[What the task requires]: From the data below, copy exactly the lines that lie between the one holding "items.append(((along, s *" and the one holding "a = (col - 2) * 0.0593", including both, and nothing more.
↓↓↓
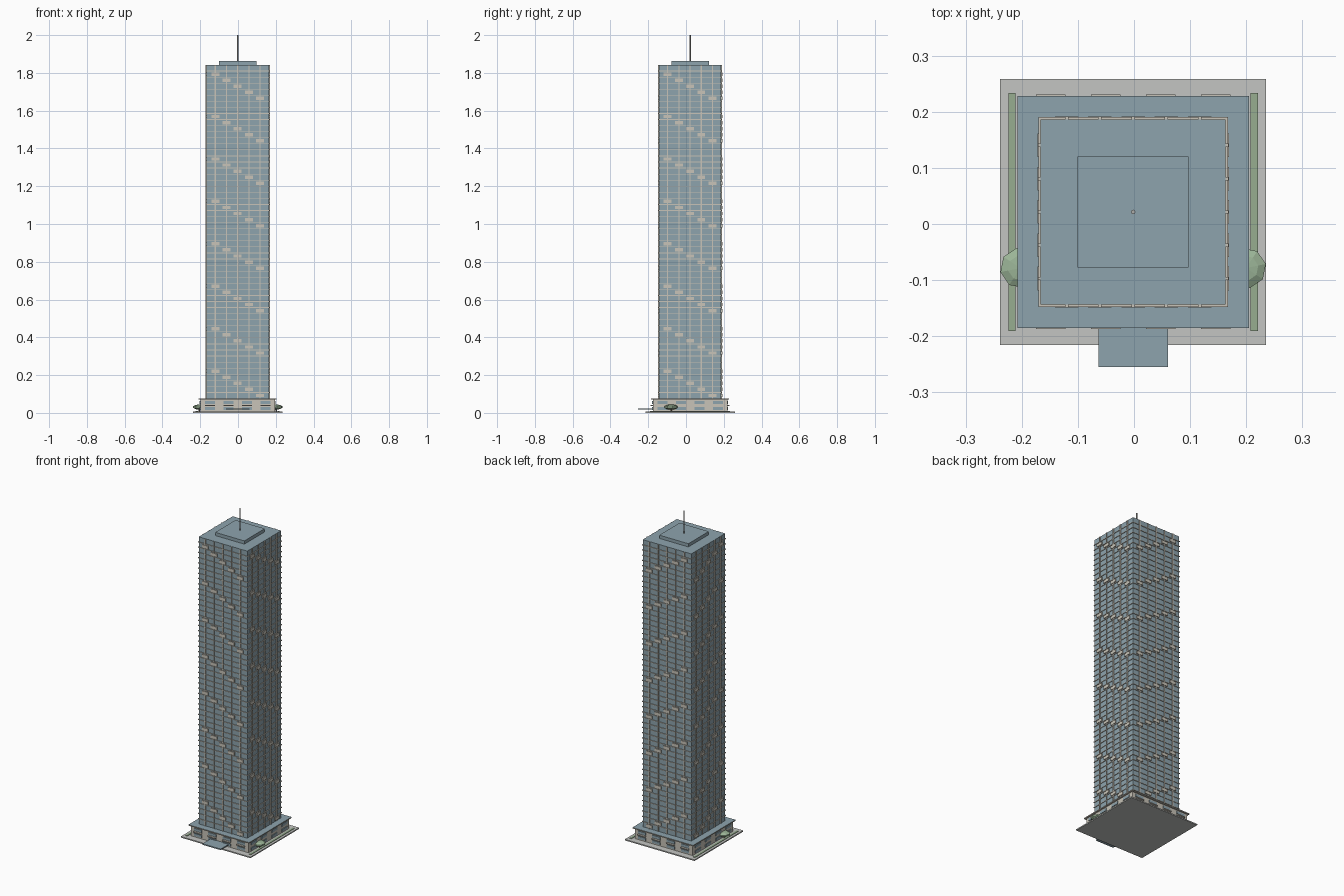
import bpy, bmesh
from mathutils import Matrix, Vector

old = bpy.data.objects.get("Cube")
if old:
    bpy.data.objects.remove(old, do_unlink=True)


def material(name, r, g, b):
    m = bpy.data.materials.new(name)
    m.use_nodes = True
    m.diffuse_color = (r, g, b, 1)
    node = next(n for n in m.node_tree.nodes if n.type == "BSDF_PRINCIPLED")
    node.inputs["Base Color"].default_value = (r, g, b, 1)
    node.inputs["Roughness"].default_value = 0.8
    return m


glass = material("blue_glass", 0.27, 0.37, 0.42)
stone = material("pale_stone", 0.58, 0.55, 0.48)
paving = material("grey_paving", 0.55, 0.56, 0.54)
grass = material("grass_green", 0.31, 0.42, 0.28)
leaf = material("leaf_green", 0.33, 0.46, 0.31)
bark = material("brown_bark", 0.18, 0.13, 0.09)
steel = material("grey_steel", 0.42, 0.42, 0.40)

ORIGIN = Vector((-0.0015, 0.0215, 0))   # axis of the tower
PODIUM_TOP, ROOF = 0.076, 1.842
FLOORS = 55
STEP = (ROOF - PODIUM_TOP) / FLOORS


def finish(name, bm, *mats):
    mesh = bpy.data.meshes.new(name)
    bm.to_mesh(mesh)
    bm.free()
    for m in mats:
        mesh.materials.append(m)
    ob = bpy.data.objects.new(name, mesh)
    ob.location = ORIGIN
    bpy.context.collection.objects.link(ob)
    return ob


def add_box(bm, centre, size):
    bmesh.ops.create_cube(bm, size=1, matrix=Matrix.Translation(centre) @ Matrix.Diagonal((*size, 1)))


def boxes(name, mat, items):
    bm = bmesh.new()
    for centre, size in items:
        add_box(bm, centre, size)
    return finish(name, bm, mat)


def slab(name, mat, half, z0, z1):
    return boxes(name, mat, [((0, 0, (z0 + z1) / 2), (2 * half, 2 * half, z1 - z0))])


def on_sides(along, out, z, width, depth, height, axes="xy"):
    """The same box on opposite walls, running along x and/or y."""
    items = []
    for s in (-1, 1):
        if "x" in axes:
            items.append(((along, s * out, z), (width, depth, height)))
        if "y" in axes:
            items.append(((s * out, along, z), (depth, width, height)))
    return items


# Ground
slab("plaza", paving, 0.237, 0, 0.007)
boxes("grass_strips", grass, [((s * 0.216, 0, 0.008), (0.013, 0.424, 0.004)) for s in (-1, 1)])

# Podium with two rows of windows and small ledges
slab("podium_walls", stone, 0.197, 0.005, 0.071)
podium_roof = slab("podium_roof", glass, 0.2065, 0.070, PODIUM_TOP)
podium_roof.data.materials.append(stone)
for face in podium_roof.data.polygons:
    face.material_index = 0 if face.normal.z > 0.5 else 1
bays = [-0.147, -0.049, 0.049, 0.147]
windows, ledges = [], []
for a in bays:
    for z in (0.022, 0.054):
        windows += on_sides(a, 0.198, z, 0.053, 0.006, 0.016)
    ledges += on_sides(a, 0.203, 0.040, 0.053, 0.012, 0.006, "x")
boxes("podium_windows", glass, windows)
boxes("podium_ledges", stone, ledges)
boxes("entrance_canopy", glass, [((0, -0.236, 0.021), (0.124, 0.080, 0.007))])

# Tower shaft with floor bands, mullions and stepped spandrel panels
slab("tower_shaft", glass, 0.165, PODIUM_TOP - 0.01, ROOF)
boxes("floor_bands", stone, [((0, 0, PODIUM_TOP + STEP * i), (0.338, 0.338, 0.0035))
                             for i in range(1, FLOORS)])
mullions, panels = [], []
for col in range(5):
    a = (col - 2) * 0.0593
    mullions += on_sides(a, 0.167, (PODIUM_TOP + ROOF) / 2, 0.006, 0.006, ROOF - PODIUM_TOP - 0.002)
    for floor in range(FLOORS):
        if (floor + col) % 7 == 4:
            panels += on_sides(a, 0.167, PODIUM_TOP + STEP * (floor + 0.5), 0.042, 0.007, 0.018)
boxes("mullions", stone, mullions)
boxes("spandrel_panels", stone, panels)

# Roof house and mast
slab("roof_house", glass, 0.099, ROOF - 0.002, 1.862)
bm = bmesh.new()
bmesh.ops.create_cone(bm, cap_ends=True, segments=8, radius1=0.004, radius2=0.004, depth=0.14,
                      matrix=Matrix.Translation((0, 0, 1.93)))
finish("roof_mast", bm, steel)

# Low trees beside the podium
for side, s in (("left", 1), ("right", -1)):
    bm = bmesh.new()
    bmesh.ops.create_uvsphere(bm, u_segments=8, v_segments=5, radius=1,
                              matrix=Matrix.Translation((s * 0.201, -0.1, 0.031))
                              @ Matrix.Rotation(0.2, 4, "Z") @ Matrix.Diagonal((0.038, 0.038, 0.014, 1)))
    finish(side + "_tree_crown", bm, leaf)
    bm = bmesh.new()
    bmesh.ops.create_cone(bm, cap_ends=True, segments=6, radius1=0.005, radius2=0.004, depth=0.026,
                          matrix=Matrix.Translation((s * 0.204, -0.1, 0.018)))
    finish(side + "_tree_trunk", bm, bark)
↑↑↑
↓↓↓
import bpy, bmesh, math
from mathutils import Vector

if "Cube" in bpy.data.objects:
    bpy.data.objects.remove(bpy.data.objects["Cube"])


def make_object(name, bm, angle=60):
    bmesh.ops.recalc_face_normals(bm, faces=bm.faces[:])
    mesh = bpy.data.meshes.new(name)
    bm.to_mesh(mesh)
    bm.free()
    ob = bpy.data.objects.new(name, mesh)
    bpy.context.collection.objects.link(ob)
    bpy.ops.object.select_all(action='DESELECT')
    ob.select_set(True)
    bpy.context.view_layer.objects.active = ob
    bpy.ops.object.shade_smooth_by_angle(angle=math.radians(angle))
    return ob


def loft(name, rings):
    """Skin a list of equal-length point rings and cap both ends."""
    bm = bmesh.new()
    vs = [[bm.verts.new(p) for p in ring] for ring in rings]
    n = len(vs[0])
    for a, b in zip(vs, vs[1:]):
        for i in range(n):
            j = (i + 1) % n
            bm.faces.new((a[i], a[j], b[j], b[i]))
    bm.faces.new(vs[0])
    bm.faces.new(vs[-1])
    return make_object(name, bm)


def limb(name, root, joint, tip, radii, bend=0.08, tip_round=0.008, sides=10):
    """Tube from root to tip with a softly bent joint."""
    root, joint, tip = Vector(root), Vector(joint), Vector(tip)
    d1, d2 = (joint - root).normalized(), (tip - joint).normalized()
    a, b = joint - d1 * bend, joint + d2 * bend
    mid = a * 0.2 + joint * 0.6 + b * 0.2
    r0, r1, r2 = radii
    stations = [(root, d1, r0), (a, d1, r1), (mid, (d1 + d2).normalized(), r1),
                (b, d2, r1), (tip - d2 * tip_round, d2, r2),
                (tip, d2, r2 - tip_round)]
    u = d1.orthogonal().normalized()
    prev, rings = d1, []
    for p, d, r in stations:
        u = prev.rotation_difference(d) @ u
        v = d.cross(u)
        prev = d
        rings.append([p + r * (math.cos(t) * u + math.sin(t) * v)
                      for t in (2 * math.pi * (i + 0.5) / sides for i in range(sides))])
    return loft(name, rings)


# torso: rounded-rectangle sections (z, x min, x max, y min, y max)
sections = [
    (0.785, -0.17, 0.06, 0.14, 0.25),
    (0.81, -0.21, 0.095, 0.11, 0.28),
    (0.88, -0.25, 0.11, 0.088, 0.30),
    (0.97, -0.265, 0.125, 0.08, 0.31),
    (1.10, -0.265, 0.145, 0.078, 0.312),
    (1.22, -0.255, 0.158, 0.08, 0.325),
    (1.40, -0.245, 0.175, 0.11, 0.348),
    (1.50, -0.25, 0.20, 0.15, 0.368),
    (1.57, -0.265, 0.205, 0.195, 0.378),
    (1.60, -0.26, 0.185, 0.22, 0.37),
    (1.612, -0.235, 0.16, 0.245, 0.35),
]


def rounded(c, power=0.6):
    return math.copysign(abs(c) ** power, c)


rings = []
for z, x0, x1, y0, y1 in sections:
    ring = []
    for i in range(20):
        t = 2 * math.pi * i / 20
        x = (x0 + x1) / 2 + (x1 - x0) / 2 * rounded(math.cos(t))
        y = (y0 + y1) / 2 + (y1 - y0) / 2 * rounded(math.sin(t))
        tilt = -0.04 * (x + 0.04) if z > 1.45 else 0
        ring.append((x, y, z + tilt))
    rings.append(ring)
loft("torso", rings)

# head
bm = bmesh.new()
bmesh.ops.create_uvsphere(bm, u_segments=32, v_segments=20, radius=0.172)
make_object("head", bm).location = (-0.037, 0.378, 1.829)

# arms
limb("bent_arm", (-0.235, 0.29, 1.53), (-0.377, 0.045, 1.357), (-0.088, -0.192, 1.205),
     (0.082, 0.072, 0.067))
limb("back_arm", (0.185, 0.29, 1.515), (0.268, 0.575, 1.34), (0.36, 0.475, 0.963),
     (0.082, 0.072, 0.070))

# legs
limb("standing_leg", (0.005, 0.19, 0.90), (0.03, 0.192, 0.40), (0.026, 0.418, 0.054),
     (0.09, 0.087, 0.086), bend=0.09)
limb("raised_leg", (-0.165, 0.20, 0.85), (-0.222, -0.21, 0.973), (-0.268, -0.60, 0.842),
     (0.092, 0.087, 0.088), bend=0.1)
↑↑↑
↓↓↓
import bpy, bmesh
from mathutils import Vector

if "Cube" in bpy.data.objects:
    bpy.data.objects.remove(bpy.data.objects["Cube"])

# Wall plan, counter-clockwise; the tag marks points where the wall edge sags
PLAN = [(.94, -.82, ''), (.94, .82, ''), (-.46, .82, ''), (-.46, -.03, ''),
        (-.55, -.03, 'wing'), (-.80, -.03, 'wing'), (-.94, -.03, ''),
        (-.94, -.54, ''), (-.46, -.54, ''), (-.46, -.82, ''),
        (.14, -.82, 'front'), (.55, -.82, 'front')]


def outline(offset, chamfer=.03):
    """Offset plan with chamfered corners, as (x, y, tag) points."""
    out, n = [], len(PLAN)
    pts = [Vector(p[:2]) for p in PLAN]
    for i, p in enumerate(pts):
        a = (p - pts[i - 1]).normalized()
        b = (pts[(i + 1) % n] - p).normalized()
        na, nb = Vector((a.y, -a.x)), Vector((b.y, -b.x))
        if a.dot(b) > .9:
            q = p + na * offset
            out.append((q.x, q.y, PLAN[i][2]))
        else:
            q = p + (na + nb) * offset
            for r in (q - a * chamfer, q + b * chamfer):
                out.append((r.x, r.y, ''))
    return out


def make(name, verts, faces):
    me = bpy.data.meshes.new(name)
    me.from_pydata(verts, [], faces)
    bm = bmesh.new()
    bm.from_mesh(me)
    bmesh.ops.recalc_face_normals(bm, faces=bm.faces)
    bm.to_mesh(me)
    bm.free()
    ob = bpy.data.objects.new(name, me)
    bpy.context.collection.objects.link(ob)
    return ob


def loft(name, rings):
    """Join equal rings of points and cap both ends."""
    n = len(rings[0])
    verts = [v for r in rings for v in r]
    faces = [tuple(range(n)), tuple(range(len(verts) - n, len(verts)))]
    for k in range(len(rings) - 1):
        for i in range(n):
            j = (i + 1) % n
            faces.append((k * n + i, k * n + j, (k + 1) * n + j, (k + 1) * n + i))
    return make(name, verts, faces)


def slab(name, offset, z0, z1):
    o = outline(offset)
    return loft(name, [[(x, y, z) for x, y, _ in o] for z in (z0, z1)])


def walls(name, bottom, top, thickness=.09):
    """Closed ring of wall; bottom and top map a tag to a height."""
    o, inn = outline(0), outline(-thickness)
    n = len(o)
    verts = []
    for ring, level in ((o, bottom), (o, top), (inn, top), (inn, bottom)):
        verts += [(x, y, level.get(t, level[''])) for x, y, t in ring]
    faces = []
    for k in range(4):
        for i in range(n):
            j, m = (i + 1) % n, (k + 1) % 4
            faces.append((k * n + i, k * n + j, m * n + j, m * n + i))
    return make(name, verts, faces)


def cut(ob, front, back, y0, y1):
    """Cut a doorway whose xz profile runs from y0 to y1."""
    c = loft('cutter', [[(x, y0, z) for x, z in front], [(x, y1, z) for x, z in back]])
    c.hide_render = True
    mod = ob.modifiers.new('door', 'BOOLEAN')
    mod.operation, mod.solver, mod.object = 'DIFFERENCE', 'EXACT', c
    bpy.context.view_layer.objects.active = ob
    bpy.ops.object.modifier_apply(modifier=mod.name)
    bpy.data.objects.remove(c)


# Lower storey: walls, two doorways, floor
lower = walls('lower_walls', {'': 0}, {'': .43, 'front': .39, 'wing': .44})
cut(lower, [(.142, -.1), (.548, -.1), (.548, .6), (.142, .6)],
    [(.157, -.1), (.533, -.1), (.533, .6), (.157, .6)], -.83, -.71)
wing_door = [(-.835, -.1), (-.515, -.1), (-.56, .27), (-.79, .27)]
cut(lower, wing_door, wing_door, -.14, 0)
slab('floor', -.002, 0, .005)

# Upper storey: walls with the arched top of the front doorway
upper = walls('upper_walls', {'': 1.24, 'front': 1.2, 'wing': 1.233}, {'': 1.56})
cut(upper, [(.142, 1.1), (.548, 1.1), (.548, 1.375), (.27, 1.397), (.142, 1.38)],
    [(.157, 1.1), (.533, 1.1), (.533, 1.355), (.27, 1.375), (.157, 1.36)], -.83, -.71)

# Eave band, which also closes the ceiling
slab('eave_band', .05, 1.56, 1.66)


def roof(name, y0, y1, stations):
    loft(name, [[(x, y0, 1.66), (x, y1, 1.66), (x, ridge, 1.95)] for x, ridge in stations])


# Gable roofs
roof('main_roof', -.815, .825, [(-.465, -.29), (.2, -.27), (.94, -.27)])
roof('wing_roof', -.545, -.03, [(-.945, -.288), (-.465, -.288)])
↑↑↑
[Finished task]:
            items.append(((along, s * out, z), (width, depth, height)))
        if "y" in axes:
            items.append(((s * out, along, z), (depth, width, height)))
    return items


# Ground
slab("plaza", paving, 0.237, 0, 0.007)
boxes("grass_strips", grass, [((s * 0.216, 0, 0.008), (0.013, 0.424, 0.004)) for s in (-1, 1)])

# Podium with two rows of windows and small ledges
slab("podium_walls", stone, 0.197, 0.005, 0.071)
podium_roof = slab("podium_roof", glass, 0.2065, 0.070, PODIUM_TOP)
podium_roof.data.materials.append(stone)
for face in podium_roof.data.polygons:
    face.material_index = 0 if face.normal.z > 0.5 else 1
bays = [-0.147, -0.049, 0.049, 0.147]
windows, ledges = [], []
for a in bays:
    for z in (0.022, 0.054):
        windows += on_sides(a, 0.198, z, 0.053, 0.006, 0.016)
    ledges += on_sides(a, 0.203, 0.040, 0.053, 0.012, 0.006, "x")
boxes("podium_windows", glass, windows)
boxes("podium_ledges", stone, ledges)
boxes("entrance_canopy", glass, [((0, -0.236, 0.021), (0.124, 0.080, 0.007))])

# Tower shaft with floor bands, mullions and stepped spandrel panels
slab("tower_shaft", glass, 0.165, PODIUM_TOP - 0.01, ROOF)
boxes("floor_bands", stone, [((0, 0, PODIUM_TOP + STEP * i), (0.338, 0.338, 0.0035))
                             for i in range(1, FLOORS)])
mullions, panels = [], []
for col in range(5):
    a = (col - 2) * 0.0593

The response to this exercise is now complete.